== Information provided ==

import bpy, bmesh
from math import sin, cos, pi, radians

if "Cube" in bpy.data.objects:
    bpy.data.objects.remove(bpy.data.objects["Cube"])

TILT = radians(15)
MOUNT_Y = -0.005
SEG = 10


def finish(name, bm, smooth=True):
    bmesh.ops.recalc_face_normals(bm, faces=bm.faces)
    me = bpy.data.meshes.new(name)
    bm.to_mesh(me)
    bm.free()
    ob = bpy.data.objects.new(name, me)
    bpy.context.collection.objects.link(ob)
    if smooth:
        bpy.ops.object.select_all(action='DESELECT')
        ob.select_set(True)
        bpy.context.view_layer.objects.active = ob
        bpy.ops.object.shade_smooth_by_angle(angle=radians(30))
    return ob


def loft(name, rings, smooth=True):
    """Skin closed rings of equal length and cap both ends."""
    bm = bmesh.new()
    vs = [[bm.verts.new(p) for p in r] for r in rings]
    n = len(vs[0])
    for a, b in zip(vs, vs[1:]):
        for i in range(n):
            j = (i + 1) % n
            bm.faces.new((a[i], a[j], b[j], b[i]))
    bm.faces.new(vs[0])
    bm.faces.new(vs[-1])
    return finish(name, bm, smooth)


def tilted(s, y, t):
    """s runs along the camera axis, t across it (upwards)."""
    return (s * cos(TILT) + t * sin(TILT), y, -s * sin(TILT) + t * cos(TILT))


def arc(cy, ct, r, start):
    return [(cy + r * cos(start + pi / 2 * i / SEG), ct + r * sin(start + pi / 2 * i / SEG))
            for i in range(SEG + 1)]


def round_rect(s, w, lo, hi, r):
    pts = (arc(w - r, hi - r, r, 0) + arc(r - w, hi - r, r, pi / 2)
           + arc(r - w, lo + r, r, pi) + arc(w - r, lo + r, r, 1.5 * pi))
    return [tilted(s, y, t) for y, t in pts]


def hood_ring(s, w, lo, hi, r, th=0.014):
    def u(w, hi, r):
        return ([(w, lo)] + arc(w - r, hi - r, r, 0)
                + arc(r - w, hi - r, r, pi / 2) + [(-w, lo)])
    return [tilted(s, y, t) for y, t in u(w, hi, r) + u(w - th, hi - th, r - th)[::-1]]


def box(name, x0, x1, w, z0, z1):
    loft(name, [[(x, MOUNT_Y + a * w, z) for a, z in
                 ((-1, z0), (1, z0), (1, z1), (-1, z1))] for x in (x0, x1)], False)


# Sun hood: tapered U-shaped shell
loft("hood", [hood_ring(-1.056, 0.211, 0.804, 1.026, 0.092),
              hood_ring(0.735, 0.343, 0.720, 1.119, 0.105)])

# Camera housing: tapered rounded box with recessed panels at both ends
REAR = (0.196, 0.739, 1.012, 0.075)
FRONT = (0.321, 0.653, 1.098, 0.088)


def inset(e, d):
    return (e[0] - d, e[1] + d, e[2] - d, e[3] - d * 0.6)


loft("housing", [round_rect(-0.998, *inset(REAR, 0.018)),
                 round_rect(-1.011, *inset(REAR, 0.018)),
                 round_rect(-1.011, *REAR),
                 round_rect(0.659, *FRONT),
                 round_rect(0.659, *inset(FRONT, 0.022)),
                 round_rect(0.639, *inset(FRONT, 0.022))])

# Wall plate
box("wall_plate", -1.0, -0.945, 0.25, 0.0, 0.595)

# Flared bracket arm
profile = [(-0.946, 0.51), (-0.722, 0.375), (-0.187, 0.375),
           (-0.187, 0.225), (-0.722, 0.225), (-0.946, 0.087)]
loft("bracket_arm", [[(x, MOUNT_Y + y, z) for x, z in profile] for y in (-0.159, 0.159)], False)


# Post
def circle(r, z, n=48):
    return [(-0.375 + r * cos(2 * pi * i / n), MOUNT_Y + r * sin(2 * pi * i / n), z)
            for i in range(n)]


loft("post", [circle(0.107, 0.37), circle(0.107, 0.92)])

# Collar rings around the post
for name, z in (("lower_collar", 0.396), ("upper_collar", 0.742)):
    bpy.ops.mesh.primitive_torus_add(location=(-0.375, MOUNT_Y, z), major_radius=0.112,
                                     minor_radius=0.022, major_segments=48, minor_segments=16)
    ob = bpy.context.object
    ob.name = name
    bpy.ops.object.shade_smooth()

===
== Information provided ==

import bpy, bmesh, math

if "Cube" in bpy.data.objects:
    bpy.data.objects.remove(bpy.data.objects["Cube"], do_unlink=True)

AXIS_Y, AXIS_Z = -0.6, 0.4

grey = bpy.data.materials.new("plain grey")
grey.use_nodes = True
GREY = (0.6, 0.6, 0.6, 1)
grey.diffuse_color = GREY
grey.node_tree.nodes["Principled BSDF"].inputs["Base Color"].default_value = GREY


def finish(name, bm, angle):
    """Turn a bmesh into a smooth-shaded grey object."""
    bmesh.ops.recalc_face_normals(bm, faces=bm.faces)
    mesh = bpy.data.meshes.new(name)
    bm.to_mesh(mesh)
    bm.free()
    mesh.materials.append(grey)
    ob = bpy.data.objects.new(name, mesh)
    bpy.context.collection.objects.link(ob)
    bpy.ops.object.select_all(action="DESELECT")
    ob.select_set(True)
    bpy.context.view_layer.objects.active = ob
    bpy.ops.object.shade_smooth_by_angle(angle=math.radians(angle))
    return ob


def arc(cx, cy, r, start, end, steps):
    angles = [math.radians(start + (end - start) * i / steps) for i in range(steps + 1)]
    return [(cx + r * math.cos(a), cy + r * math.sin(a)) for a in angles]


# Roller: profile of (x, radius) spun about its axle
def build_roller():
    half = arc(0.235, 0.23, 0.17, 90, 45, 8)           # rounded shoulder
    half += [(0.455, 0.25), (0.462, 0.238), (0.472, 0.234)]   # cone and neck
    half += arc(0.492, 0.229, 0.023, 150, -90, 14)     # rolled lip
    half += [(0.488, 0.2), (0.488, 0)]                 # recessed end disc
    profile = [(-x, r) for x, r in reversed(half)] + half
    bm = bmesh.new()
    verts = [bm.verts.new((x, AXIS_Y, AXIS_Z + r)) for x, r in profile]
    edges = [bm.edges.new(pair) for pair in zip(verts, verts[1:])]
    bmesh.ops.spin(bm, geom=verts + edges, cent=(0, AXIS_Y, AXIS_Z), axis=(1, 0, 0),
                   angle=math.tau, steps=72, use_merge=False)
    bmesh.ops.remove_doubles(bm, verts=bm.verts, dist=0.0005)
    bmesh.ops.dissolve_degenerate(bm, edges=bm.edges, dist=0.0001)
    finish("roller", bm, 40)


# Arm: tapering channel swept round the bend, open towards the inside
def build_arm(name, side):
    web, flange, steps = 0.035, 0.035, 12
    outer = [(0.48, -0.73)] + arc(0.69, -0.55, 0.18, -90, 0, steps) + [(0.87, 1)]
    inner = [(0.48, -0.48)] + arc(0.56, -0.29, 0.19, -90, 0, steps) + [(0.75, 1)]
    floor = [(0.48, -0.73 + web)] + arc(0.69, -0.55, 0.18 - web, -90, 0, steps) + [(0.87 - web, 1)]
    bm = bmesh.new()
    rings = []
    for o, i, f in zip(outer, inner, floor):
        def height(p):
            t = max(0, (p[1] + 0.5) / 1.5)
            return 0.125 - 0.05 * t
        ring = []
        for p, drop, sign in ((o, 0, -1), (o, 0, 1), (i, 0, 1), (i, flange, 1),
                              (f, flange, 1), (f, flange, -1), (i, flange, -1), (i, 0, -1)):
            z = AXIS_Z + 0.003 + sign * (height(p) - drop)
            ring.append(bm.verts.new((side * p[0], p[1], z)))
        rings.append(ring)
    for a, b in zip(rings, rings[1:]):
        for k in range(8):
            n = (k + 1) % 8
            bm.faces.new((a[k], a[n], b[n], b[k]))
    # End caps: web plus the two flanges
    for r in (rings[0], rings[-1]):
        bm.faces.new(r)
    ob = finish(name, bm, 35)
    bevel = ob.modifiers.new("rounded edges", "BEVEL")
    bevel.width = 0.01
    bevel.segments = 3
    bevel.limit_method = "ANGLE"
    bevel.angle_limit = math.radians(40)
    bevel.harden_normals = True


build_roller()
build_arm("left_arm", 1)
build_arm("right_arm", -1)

===
== Information provided ==

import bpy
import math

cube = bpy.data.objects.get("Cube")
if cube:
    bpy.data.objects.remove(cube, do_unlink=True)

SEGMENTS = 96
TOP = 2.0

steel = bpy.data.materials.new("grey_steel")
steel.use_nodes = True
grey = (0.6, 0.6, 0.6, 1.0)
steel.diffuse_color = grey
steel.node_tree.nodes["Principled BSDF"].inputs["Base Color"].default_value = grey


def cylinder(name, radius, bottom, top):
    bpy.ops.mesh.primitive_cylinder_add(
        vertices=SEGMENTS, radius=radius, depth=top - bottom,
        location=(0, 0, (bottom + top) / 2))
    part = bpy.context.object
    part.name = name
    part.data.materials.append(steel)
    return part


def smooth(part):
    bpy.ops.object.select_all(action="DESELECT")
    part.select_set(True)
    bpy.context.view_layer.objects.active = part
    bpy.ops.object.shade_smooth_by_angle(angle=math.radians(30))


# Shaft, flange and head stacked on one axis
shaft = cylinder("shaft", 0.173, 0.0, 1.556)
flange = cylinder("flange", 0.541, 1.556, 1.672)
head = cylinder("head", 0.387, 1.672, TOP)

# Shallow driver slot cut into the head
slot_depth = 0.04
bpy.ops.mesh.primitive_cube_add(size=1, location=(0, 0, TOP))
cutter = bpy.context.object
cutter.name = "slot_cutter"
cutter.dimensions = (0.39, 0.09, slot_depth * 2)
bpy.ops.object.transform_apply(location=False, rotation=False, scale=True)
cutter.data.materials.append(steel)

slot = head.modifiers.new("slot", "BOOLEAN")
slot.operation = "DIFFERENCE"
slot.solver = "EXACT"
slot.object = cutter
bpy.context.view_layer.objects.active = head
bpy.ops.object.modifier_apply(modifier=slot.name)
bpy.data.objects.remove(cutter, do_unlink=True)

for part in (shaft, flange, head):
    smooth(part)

===

*Action item*
The expected answer is a copy of each line above containing "part".

*Solution for this problem*
    part = bpy.context.object
    part.name = name
    part.data.materials.append(steel)
    return part
def smooth(part):
    part.select_set(True)
    bpy.context.view_layer.objects.active = part
for part in (shaft, flange, head):
    smooth(part)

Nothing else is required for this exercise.